Segment Start: Provided entries

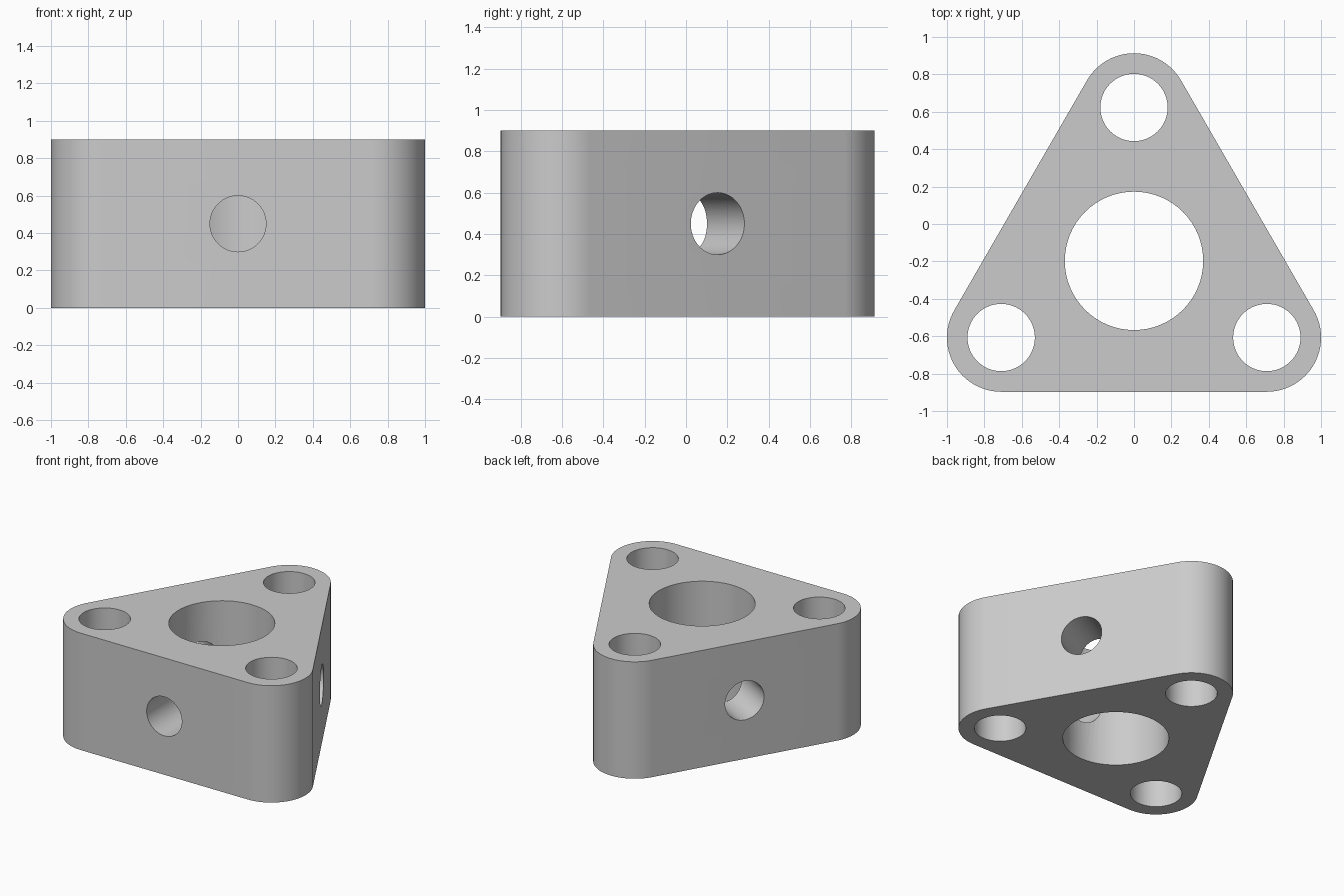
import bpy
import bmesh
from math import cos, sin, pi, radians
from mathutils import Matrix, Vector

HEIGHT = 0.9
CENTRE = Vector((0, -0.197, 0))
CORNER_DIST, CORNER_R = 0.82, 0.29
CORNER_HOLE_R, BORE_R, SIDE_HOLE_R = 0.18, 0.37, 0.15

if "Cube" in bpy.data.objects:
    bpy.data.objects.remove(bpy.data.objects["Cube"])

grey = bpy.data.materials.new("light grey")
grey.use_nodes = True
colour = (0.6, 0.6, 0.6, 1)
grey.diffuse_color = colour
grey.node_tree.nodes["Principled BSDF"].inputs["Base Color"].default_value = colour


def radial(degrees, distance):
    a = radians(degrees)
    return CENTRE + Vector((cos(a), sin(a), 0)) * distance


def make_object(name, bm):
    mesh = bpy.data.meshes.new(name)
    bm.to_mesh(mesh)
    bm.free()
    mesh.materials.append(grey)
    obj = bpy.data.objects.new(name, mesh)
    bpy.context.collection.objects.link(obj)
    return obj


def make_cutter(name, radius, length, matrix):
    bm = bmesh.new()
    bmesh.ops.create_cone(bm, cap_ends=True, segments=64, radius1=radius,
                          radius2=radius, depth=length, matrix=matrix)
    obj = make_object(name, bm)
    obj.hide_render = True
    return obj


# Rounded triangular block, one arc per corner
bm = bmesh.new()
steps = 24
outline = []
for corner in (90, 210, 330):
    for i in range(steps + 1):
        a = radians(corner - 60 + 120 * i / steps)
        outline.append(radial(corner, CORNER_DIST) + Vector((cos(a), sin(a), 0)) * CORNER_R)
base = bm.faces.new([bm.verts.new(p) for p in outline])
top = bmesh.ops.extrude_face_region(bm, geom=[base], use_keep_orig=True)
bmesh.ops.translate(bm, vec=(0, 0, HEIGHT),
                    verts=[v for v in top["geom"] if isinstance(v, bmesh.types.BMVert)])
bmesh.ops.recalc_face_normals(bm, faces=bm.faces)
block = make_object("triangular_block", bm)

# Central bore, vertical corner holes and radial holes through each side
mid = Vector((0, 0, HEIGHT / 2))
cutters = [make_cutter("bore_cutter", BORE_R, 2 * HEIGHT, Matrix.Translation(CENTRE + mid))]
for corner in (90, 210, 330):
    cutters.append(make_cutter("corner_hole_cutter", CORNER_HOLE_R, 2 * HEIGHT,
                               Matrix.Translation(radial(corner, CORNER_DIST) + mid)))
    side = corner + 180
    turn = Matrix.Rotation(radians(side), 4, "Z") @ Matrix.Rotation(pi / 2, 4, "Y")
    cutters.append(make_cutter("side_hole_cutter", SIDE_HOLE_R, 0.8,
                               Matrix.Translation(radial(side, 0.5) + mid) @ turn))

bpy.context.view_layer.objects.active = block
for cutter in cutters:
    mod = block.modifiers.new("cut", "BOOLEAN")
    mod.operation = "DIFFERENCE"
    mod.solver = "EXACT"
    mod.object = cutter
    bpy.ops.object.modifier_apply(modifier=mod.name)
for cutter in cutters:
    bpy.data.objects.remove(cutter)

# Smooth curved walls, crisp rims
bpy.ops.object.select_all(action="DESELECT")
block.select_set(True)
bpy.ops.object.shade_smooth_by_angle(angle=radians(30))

Segment End: Provided entries
Segment Start: Provided entries

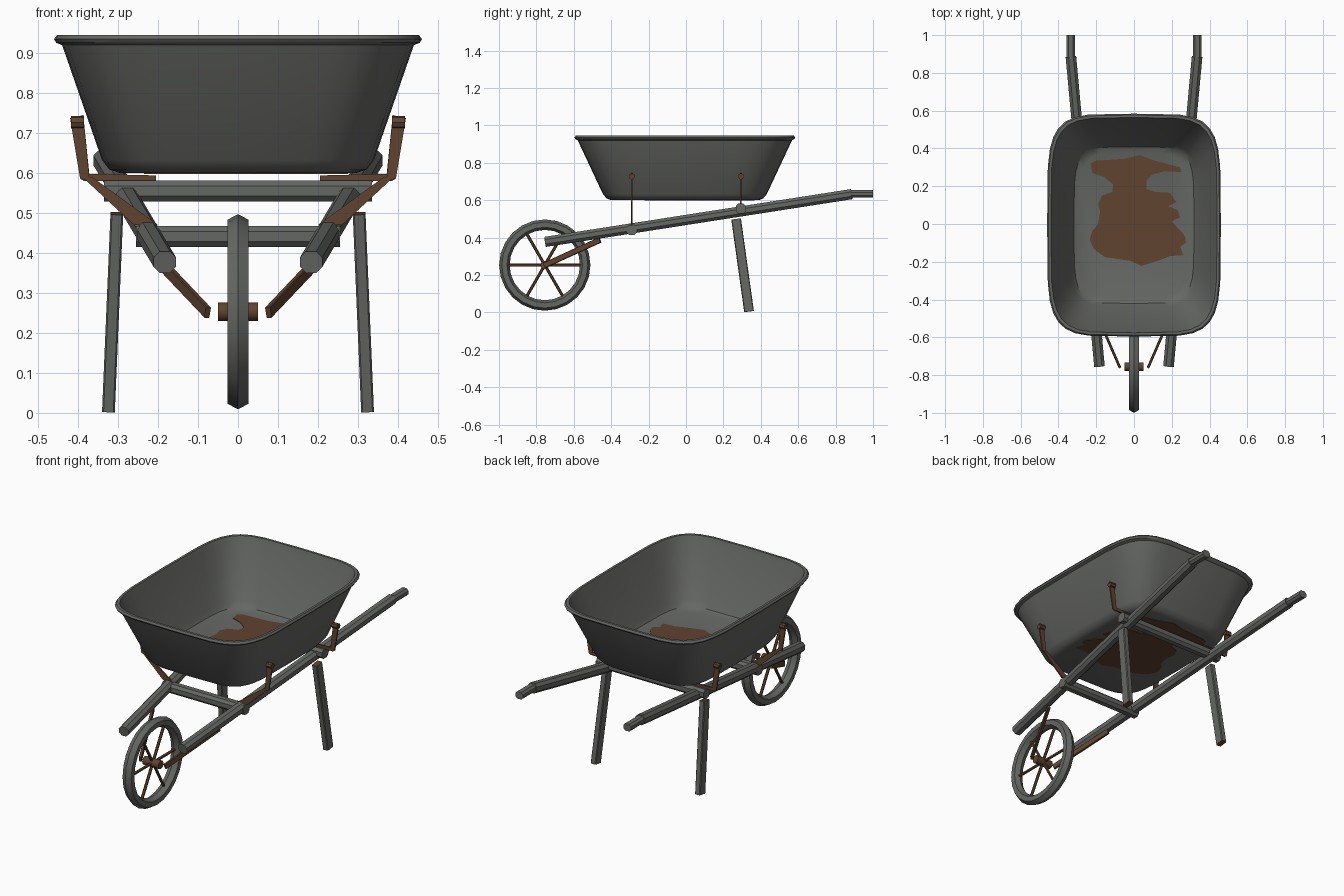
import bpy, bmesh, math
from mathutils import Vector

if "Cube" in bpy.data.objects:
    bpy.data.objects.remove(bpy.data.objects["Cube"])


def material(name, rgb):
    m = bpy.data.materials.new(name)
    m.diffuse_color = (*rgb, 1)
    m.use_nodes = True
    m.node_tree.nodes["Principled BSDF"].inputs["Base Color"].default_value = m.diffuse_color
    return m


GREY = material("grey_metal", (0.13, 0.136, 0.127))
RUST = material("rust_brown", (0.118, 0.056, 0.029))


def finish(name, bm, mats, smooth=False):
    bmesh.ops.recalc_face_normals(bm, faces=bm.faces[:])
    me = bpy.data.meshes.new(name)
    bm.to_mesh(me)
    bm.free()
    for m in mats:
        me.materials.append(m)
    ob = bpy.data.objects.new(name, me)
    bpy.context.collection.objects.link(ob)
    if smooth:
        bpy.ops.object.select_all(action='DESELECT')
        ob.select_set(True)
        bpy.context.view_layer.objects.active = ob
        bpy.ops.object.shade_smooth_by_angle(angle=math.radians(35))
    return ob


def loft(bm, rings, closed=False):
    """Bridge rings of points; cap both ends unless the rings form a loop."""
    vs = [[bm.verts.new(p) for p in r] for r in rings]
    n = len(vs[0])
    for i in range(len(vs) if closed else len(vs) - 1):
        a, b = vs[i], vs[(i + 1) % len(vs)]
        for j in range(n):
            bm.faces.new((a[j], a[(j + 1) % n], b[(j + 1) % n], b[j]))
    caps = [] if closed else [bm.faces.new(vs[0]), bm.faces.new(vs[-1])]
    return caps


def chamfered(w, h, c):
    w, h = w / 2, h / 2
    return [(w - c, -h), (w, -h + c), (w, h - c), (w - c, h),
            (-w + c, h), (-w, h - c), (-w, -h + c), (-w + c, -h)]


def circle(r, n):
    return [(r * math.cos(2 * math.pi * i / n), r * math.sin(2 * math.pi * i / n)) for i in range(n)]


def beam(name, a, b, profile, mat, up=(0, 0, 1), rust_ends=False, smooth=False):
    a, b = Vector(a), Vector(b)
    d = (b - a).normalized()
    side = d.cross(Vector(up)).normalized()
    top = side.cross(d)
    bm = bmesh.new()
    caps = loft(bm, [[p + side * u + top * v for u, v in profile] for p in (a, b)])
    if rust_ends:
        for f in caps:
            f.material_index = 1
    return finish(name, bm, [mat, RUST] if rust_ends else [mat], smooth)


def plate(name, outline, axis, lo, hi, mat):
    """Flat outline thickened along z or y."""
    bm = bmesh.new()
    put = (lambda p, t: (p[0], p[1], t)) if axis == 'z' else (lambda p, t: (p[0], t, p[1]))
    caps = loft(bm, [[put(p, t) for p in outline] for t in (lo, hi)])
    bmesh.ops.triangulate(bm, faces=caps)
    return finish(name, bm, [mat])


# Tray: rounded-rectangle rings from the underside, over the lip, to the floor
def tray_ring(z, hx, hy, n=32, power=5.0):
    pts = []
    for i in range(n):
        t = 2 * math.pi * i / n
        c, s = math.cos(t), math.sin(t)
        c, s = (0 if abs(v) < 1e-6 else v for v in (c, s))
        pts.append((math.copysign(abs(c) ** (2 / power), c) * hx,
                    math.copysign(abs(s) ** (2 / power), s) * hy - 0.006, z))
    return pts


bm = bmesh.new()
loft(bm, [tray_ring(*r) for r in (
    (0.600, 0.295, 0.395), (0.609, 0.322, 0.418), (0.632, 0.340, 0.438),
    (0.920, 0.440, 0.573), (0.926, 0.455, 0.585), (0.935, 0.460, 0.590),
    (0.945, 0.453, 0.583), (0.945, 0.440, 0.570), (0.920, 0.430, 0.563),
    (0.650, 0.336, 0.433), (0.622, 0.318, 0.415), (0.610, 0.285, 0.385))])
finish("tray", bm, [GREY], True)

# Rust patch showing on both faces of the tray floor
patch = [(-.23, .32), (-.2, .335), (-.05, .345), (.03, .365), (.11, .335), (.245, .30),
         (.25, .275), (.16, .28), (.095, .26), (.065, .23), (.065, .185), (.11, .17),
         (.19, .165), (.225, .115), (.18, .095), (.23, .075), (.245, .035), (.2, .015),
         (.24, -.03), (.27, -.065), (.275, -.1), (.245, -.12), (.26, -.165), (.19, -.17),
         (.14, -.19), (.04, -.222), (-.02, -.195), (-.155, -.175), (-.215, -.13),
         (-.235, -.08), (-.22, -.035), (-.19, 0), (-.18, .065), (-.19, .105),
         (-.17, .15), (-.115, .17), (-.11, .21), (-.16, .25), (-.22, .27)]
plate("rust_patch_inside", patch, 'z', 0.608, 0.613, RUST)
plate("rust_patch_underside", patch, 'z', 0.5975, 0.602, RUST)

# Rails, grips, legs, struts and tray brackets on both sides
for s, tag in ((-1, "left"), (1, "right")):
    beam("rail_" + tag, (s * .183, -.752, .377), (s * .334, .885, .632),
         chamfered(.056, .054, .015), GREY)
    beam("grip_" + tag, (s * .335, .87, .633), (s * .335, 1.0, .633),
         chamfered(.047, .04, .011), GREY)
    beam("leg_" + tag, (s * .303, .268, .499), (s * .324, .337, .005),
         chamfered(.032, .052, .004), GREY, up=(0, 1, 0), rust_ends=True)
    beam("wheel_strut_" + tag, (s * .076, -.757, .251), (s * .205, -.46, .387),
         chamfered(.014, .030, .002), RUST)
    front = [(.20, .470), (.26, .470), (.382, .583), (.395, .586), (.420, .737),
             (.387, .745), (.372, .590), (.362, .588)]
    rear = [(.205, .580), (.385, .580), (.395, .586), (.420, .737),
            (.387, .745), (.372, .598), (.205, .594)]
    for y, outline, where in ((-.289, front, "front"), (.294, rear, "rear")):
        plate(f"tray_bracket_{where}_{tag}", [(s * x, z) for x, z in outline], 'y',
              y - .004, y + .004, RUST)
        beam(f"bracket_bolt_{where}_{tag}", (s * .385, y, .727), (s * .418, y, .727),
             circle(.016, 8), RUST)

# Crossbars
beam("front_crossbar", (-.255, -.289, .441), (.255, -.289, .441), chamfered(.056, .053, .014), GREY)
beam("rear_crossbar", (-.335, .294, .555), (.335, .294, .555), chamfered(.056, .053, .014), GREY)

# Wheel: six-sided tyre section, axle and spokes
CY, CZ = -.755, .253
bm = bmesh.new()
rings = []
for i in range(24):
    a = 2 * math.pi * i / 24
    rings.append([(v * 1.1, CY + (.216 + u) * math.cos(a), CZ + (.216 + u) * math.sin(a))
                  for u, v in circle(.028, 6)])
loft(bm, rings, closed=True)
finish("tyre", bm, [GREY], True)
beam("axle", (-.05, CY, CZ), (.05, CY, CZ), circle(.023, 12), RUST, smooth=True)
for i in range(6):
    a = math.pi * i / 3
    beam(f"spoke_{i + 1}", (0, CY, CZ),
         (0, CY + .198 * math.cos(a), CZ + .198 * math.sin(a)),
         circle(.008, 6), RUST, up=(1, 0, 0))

Segment End: Provided entries

**Brief:**
Given the records above, reproduce precisely and only the lines between the line holding "Matrix.Translation(radial(side, 0.5) +" and the line holding "mod.object = cutter", inclusive.

**Result:**
                               Matrix.Translation(radial(side, 0.5) + mid) @ turn))

bpy.context.view_layer.objects.active = block
for cutter in cutters:
    mod = block.modifiers.new("cut", "BOOLEAN")
    mod.operation = "DIFFERENCE"
    mod.solver = "EXACT"
    mod.object = cutter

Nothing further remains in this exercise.